Venue: Donbass Arena, Donetsk, Ukraine
Kick-Off: 19:45 BST
Spain and France, two giants of European football, clash in Donetsk on Saturday with La Roja chasing their third consecutive title and Les Bleus hoping to end their reign at the top.
France will be without suspended centre-back Philippe Mexes after he picked up his second booking in the group stages, Arsenal’s Laurent Koscielny is expected to deputise.
Yohan Cabaye has recovered from a thigh injury that kept him out of the 2-0 defeat to Sweden on Tuesday. Franck Ribery and Samir Nasri are expected to resume their usual positions despite missing some of this week’s training sessions. Nasri had a knee injury while Ribery had blisters but both are expected to play tonight.
Spain have a full squad to choose from and are shaping up to name the same squad from their final group game.
The last goal Spain conceded in a knock-out stage was to France’s Zinedine Zidane in 2006, the Real Madrid legend flicked the ball past Iker Casillas in the final seconds to secure a 3-1 win and passage to the World Cup Quarter-Finals.
That night Spanish international football changed forever; embarrassed by the French head coach Luis Aragonés decided that to win games you needed the ball and to keep the ball you needed a system that could use possession as a method of attack.
He employed a new version of tiki-taka play to dominate matches, evolving a similar total football approach to that used by Holland at the 1974 World Cup. His players shared the ball around the middle quickly, creating space as the opposition’s defence would chase shadows allowing the pacey Spanish forwards to break away behind the back four. A year later they left Austria and Switzerland with the European Trophy tucked securely under their arms. Two years later, after an unbeaten qualifying campaign under new manager del Bosque, they beat Holland in the World Cup Final.

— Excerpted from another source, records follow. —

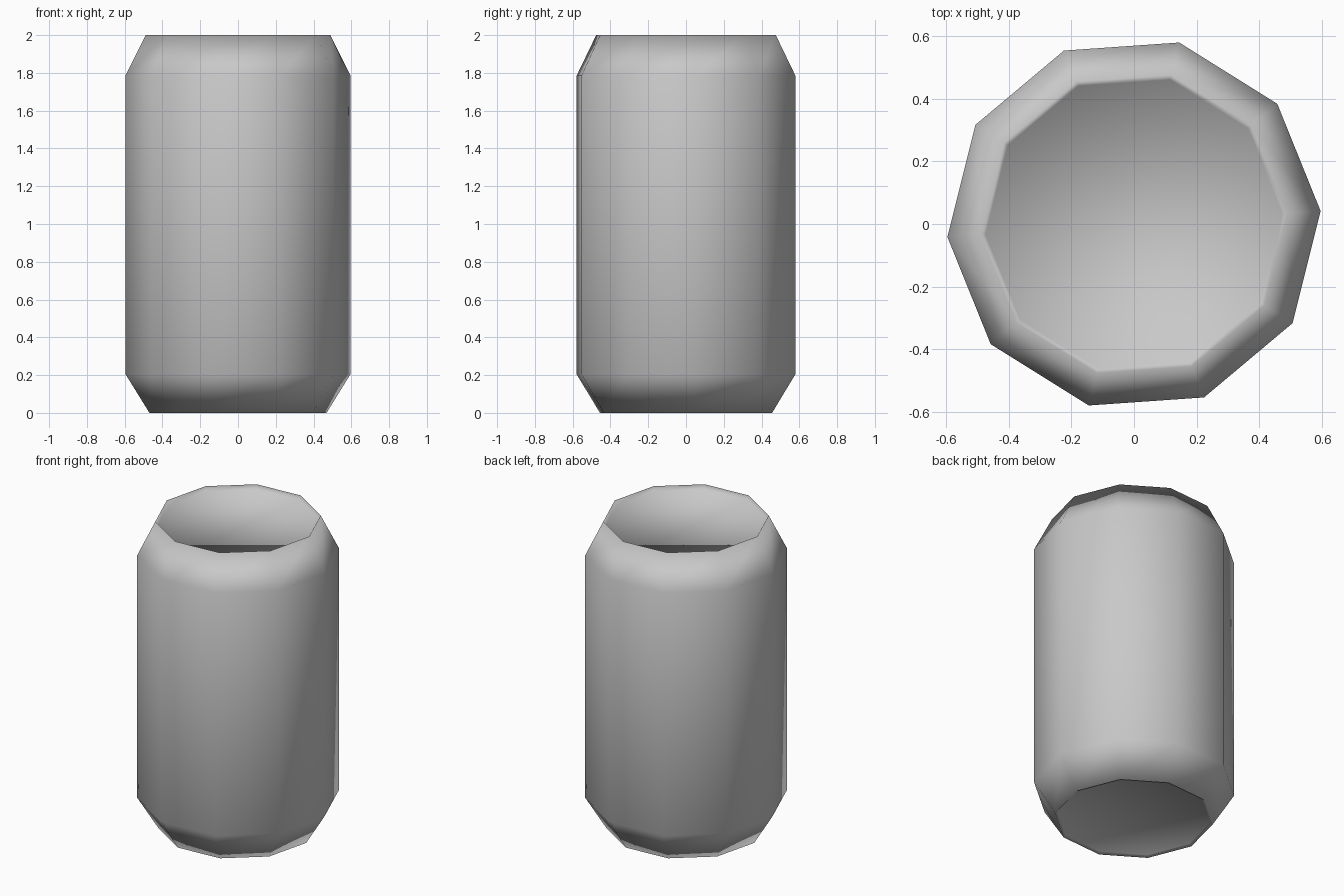
import bpy
import bmesh
from math import cos, sin, radians, tau

SIDES = 10
TURN = radians(4)

# Remove the default cube
cube = bpy.data.objects.get("Cube")
if cube:
    bpy.data.objects.remove(cube, do_unlink=True)

# Single plain grey
grey = bpy.data.materials.new("plain_grey")
colour = (0.58, 0.58, 0.58, 1)
grey.use_nodes = True
grey.diffuse_color = colour
grey.node_tree.nodes["Principled BSDF"].inputs["Base Color"].default_value = colour

# Profile as (radius, height): base recess, base rim, body, shoulder, top rim, lid recess
profile = [(0.455, 0.012), (0.47, 0), (0.597, 0.205), (0.597, 1.785), (0.49, 2), (0.475, 1.972)]


def add_ring(bm, radius, height):
    angles = [TURN + tau * i / SIDES for i in range(SIDES)]
    return [bm.verts.new((radius * cos(a), radius * sin(a), height)) for a in angles]


# Closed can with slightly sunken ends, lofted ring by ring
bm = bmesh.new()
rings = [add_ring(bm, r, z) for r, z in profile]
for low, high in zip(rings, rings[1:]):
    for i in range(SIDES):
        j = (i + 1) % SIDES
        bm.faces.new((low[i], low[j], high[j], high[i]))

# Sunken base and lid
bm.faces.new(rings[0][::-1])
bm.faces.new(rings[-1])
bmesh.ops.recalc_face_normals(bm, faces=bm.faces)
for face in bm.faces:
    face.smooth = True

mesh = bpy.data.meshes.new("can_body")
bm.to_mesh(mesh)
bm.free()
mesh.materials.append(grey)
body = bpy.data.objects.new("can_body", mesh)
bpy.context.scene.collection.objects.link(body)
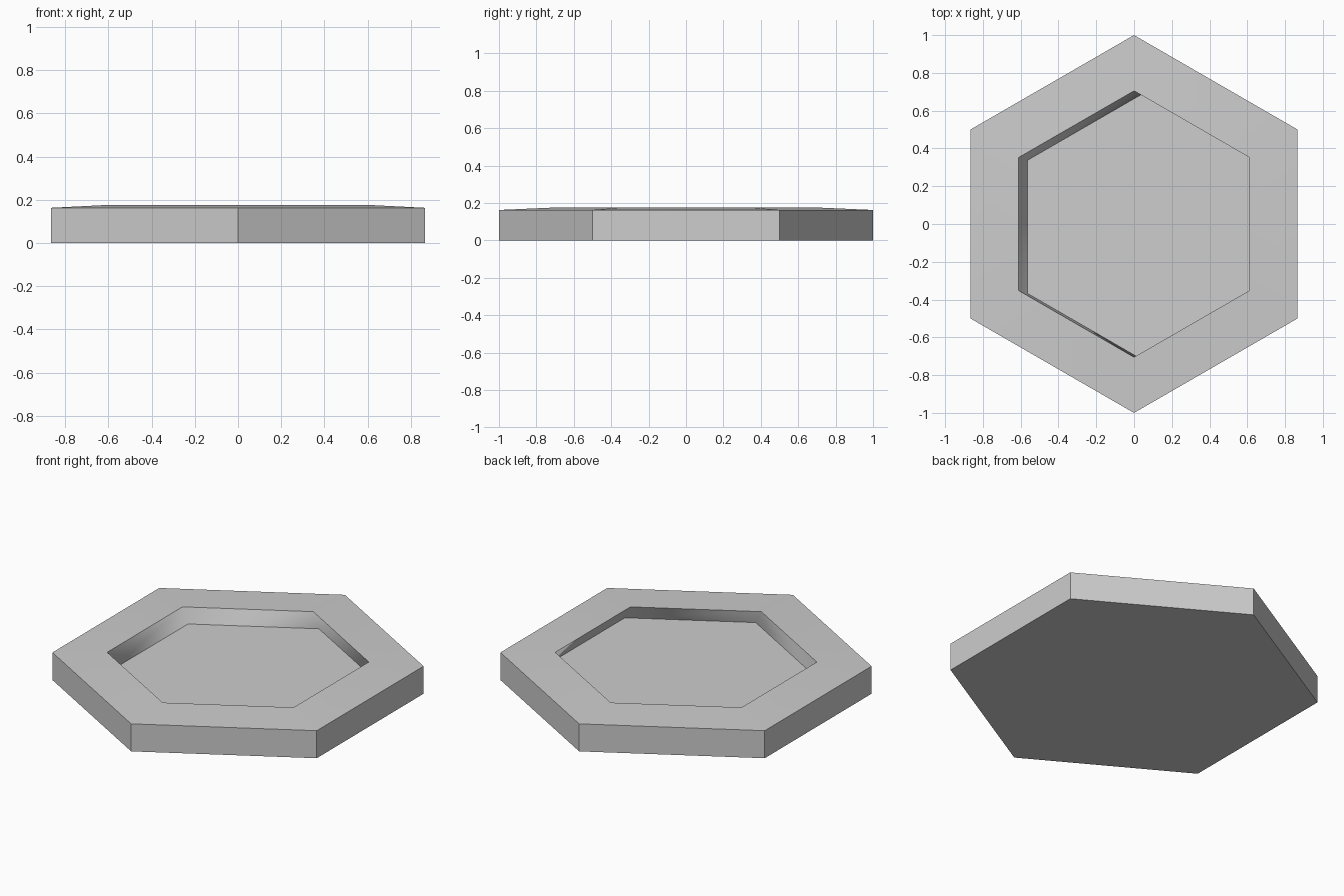
import bpy
import bmesh
from math import cos, sin, pi

cube = bpy.data.objects.get("Cube")
if cube:
    bpy.data.objects.remove(cube, do_unlink=True)

SIDES = 6

grey = bpy.data.materials.new("light grey")
grey.use_nodes = True
colour = (0.61, 0.61, 0.61, 1.0)
grey.diffuse_color = colour
grey.node_tree.nodes["Principled BSDF"].inputs["Base Color"].default_value = colour

bm = bmesh.new()


def ring(radius, z, dx=0.0, dy=0.0):
    """Hexagon of vertices with a corner pointing along +y."""
    angles = [pi / 2 + 2 * pi * i / SIDES for i in range(SIDES)]
    return [bm.verts.new((dx + radius * cos(a), dy + radius * sin(a), z)) for a in angles]


def bridge(lower, upper, smooth):
    """Join two hexagons with a band of quads."""
    for i in range(SIDES):
        j = (i + 1) % SIDES
        face = bm.faces.new((lower[i], lower[j], upper[j], upper[i]))
        face.smooth = smooth


# Outline of the tile: base, outer top edge, raised rim, leaning recess floor
base = ring(1.0, 0.0)
outer = ring(1.0, 0.163)
rim = ring(0.705, 0.176)
floor = ring(0.705, 0.093, 0.047, -0.015)

# Underside, flat outer walls, gently sloped border, recess walls and floor
bm.faces.new(base[::-1])
bridge(base, outer, False)
bridge(outer, rim, True)
bridge(rim, floor, True)
bm.faces.new(floor)

# Crisp creases around each hexagon
for loop in (outer, rim, floor):
    for i in range(SIDES):
        bm.edges.get((loop[i], loop[(i + 1) % SIDES])).smooth = False

mesh = bpy.data.meshes.new("hexagonal_tile")
bm.to_mesh(mesh)
bm.free()
mesh.materials.append(grey)
tile = bpy.data.objects.new("hexagonal_tile", mesh)
bpy.context.collection.objects.link(tile)
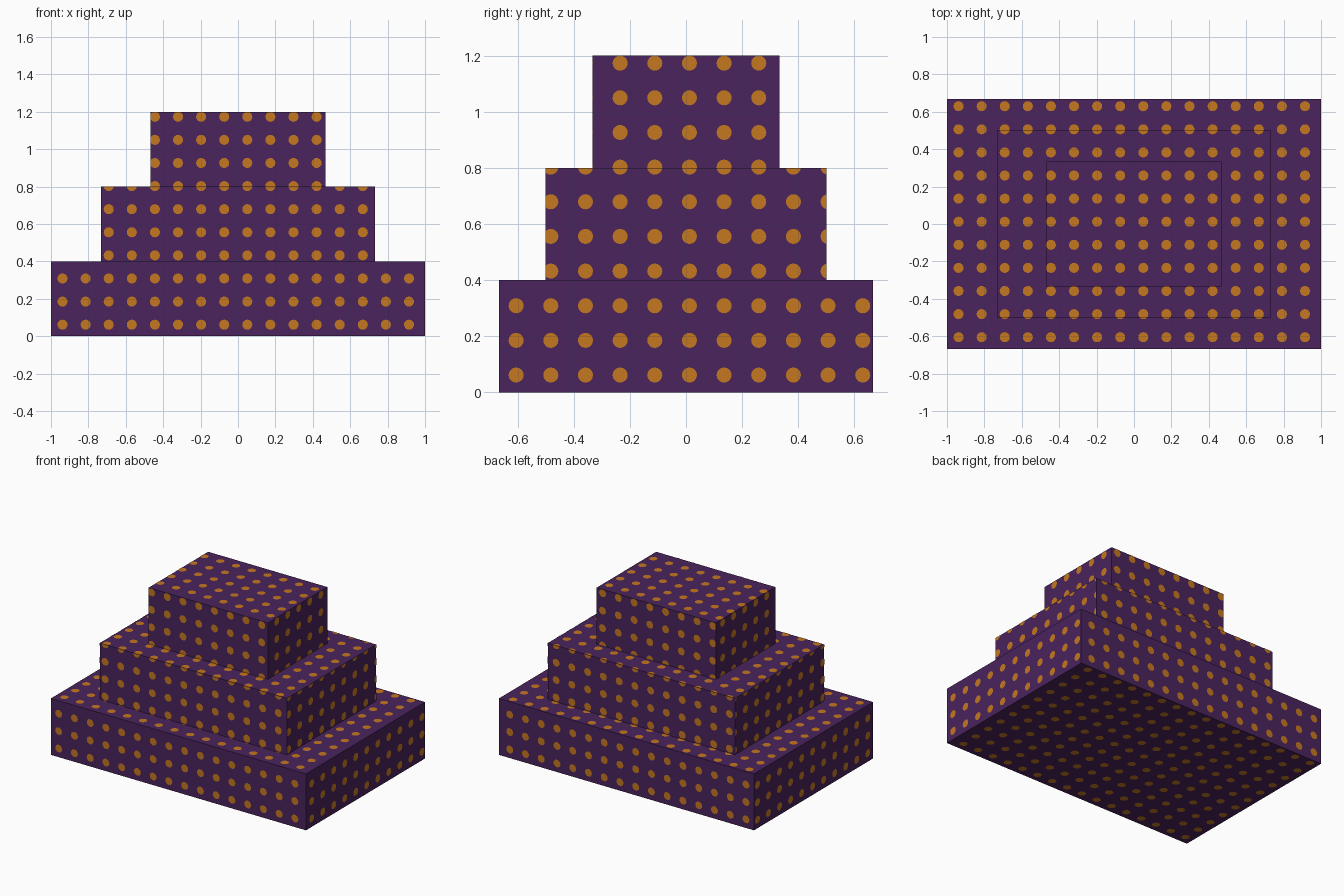
import bpy, bmesh, math
from mathutils import Vector

if "Cube" in bpy.data.objects:
    bpy.data.objects.remove(bpy.data.objects["Cube"])

# half width, half depth, bottom, top of each tier
TIERS = [("lower", 1.0, 0.667, 0.0, 0.4),
         ("middle", 0.733, 0.5, 0.4, 0.8),
         ("upper", 0.467, 0.333, 0.8, 1.2)]
STEP = 0.1235                      # dot spacing
RADIUS = 0.027
LIFT = 0.0015                      # dots sit just proud of the faces
ORIGIN = (-1 + STEP / 2, -0.667 + STEP / 2, STEP / 2)


def material(name, rgb):
    m = bpy.data.materials.new(name)
    m.diffuse_color = (*rgb, 1)
    m.use_nodes = True
    m.node_tree.nodes["Principled BSDF"].inputs["Base Color"].default_value = m.diffuse_color
    return m


purple = material("deep purple", (0.069, 0.017, 0.107))
orange = material("orange", (0.56, 0.188, 0.0145))


def make_object(name, bm, mat):
    me = bpy.data.meshes.new(name)
    bm.to_mesh(me)
    bm.free()
    me.materials.append(mat)
    ob = bpy.data.objects.new(name, me)
    bpy.context.collection.objects.link(ob)
    return ob


def dot_panel(bm, axis, sign, level, ur, vr):
    """Grid of dots on one flat rectangle, trimmed at its borders."""
    u, v = (axis + 1) % 3, (axis + 2) % 3
    part = bmesh.new()
    for i in range(17):
        for j in range(17):
            cu, cv = ORIGIN[u] + i * STEP, ORIGIN[v] + j * STEP
            if not (ur[0] - RADIUS < cu < ur[1] + RADIUS
                    and vr[0] - RADIUS < cv < vr[1] + RADIUS):
                continue
            ring = []
            for k in range(16):
                a = sign * math.tau * k / 16
                p = Vector((0, 0, 0))
                p[axis] = level + sign * LIFT
                p[u] = cu + RADIUS * math.cos(a)
                p[v] = cv + RADIUS * math.sin(a)
                ring.append(part.verts.new(p))
            part.faces.new(ring)
    for ax, limits in ((u, ur), (v, vr)):
        for limit, side in zip(limits, (-1, 1)):
            co, no = Vector((0, 0, 0)), Vector((0, 0, 0))
            co[ax], no[ax] = limit, side
            geom = part.verts[:] + part.edges[:] + part.faces[:]
            bmesh.ops.bisect_plane(part, geom=geom, dist=1e-5, plane_co=co,
                                   plane_no=no, clear_outer=True)
    for f in part.faces:
        bm.faces.new([bm.verts.new(w.co) for w in f.verts])
    part.free()


# stepped body: rings of four corners bridged from bottom to top
bm = bmesh.new()
rings = []
for _, hx, hy, z0, z1 in TIERS:
    for z in (z0, z1):
        rings.append([bm.verts.new((sx * hx, sy * hy, z))
                      for sx, sy in ((-1, -1), (1, -1), (1, 1), (-1, 1))])
for lo, hi in zip(rings, rings[1:]):
    for k in range(4):
        n = (k + 1) % 4
        bm.faces.new((lo[k], lo[n], hi[n], hi[k]))
bm.faces.new(rings[0][::-1])
bm.faces.new(rings[-1])
make_object("stepped_body", bm, purple)

# dots on the walls and ledges of each tier
for t, (name, hx, hy, z0, z1) in enumerate(TIERS):
    bm = bmesh.new()
    for s in (-1, 1):
        dot_panel(bm, 0, s, s * hx, (-hy, hy), (z0, z1))
        dot_panel(bm, 1, s, s * hy, (z0, z1), (-hx, hx))
    if t < 2:
        ix, iy = TIERS[t + 1][1:3]
        dot_panel(bm, 2, 1, z1, (-hx, hx), (-hy, -iy))
        dot_panel(bm, 2, 1, z1, (-hx, hx), (iy, hy))
        dot_panel(bm, 2, 1, z1, (-hx, -ix), (-iy, iy))
        dot_panel(bm, 2, 1, z1, (ix, hx), (-iy, iy))
    else:
        dot_panel(bm, 2, 1, z1, (-hx, hx), (-hy, hy))
    make_object(name + "_tier_dots", bm, orange)

# dots on the underside
bm = bmesh.new()
dot_panel(bm, 2, -1, 0, (-1, 1), (-0.667, 0.667))
make_object("underside_dots", bm, orange)
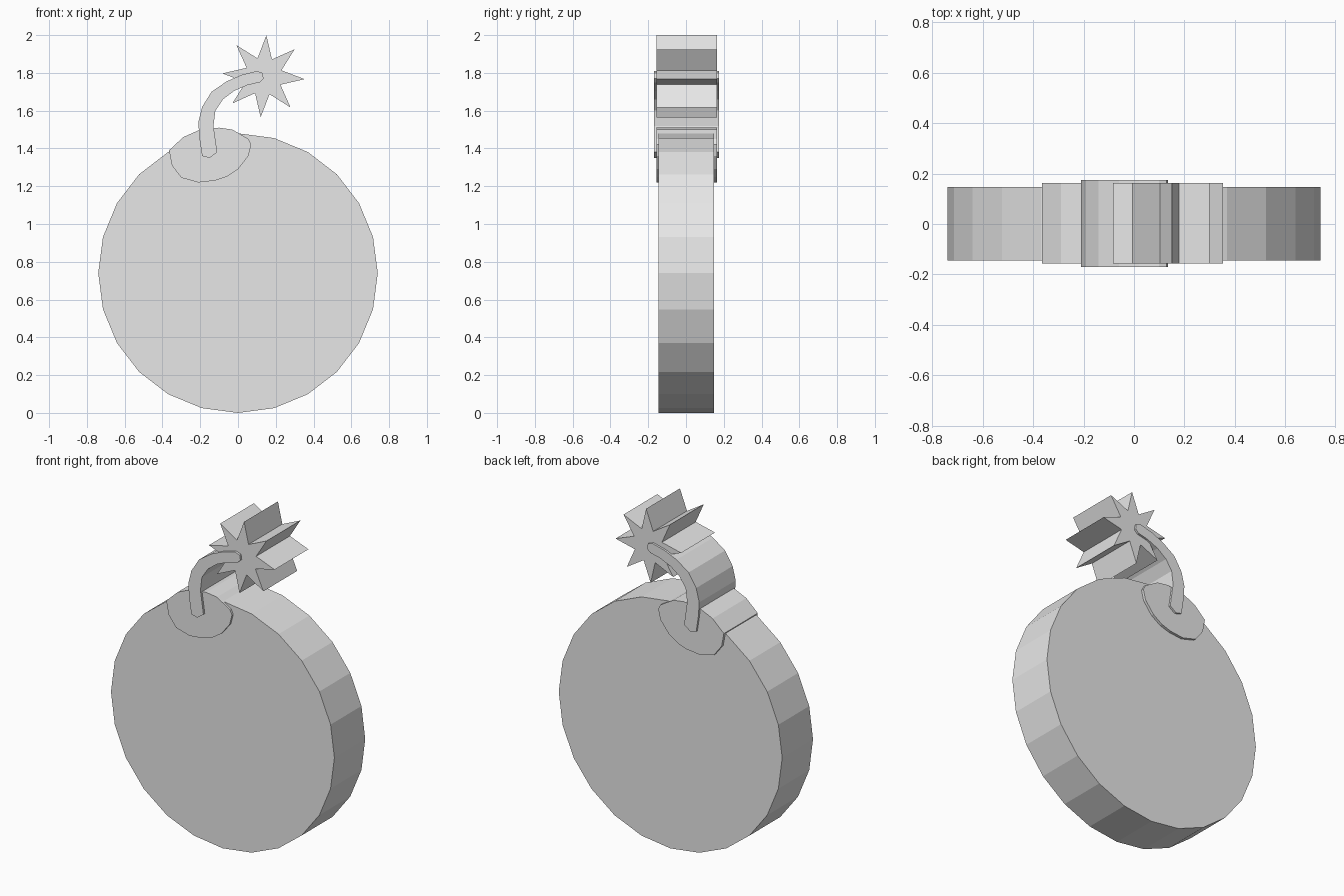
import bpy
import bmesh
from math import sin, cos, radians

cube = bpy.data.objects.get("Cube")
if cube:
    bpy.data.objects.remove(cube, do_unlink=True)

# Single plain grey for every part
grey = bpy.data.materials.new("plain grey")
grey.use_nodes = True
colour = (0.8, 0.8, 0.8, 1)
grey.diffuse_color = colour
grey.node_tree.nodes["Principled BSDF"].inputs["Base Color"].default_value = colour


def polar(centre, radii, count, start):
    """Closed outline around a centre, cycling through the given radii."""
    points = []
    for i in range(count):
        a = radians(start + i * 360 / count)
        r = radii[i % len(radii)]
        points.append((centre[0] + r * cos(a), centre[1] + r * sin(a)))
    return points


def slab(name, outline, front, back):
    """Extrude an (x, z) outline from front y to back y."""
    bm = bmesh.new()
    face = bm.faces.new([bm.verts.new((x, front, z)) for x, z in outline])
    extruded = bmesh.ops.extrude_face_region(bm, geom=[face])["geom"]
    verts = [v for v in extruded if isinstance(v, bmesh.types.BMVert)]
    bmesh.ops.translate(bm, verts=verts, vec=(0, back - front, 0))
    bmesh.ops.recalc_face_normals(bm, faces=bm.faces)
    mesh = bpy.data.meshes.new(name)
    bm.to_mesh(mesh)
    bm.free()
    mesh.materials.append(grey)
    obj = bpy.data.objects.new(name, mesh)
    bpy.context.collection.objects.link(obj)
    return obj


# Round body: thick disc with flat sides
slab("body", polar((0, 0.74), [0.74], 24, -90), -0.145, 0.147)

# Tilted collar where the fuse enters
collar = [(-0.365, 1.39), (-0.29, 1.46), (-0.2, 1.5), (-0.1, 1.51), (-0.03, 1.5),
          (0.055, 1.45), (0.07, 1.42), (0.055, 1.36), (0, 1.29), (-0.06, 1.25),
          (-0.12, 1.23), (-0.21, 1.22), (-0.3, 1.245), (-0.35, 1.31)]
slab("collar", collar, -0.157, 0.163)

# Curved fuse
fuse = [(-0.19, 1.36), (-0.205, 1.46), (-0.21, 1.54), (-0.19, 1.62), (-0.14, 1.7),
        (-0.06, 1.755), (0.02, 1.79), (0.1, 1.81), (0.13, 1.8), (0.135, 1.77),
        (0.115, 1.75), (0.05, 1.735), (-0.02, 1.705), (-0.08, 1.66), (-0.12, 1.6),
        (-0.13, 1.52), (-0.11, 1.38), (-0.15, 1.35)]
slab("fuse", fuse, -0.17, 0.175)

# Eight-pointed spark
slab("spark", polar((0.135, 1.782), [0.218, 0.1], 16, 86), -0.157, 0.163)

Topping the group has landed the Spanish with a tough fixture against their close rivals, with the winner playing Portugal in the same stadium on 27 June.
France have a very good record against Spain in tournament football, winning every knock-out match and drawing a couple of group stage fixtures. But that was before the Spanish revolution and now the dominance of Vicente del Bosque’s men stems from their wealth of midfield talent. Despite this, Cesc Fabregas might have to start on the bench once again as Fernando Torres offers the team a striker’s outlet.
France, like Spain, also held both of the biggest titles in international football at one point. Led by talisman playmaker Zidane and young goal machine Thierry Henry they captured the 1998 World Cup, held on home soil, and the 2000 European Championship in Belgium and Holland.
Once ranked highest in the world, Les Bleus have had a rocky few years and now sit 14th behind Chile and Denmark. At the 2010 World Cup the players protested against former boss Raymond Domenech, this time around Blanc seems to have everything under control. However, the French media is divided on whether their European hopes were shattered after defeat to Sweden landed them behind England in Group D.
If France can overcome Spain tonight then confidence will once again be restored, and a Semi-Final against Portugal won’t look half as tough. If they are trounced, Blanc might be on the lookout for a new job by tomorrow morning.
Spain have never beaten France in a major tournament before. The most recent tournament match was at the 2006 World Cup where France won 3-1 in the Round of 16.
France have lost their last three friendly matches against Spain, the latest in 2010 when the Spanish won 2-0 thanks to goals from David Villa and Sergio Ramos.
Spain have never won a Quarter-Final at any European Championship in normal time.
Iker Casillas was the only goalkeeper to keep more than one clean sheet in the 2012 group stages.
Xabi Alonso is set to win his 100th international cap.
France have reached their fourth Quarter-Final in five European Championships (1996, 2000, 2004, 2012).
France are the only team in the Quarter-Finals whose orthodox strikers haven’t scored a goal at the 2012 finals.
SPAIN (4-3-3): Casillas (GK); Arbeloa, Pique, Sergio Ramos, Alba; Xavi, Busquets, Xabi Alonso; David Silva, Torres, Iniesta
FRANCE (4-5-1): Lloris (GK); Debuchy, Rami, Koscielny, Clichy; Nasri, Cabaye, Diarra, Menez, Ribery; Benzema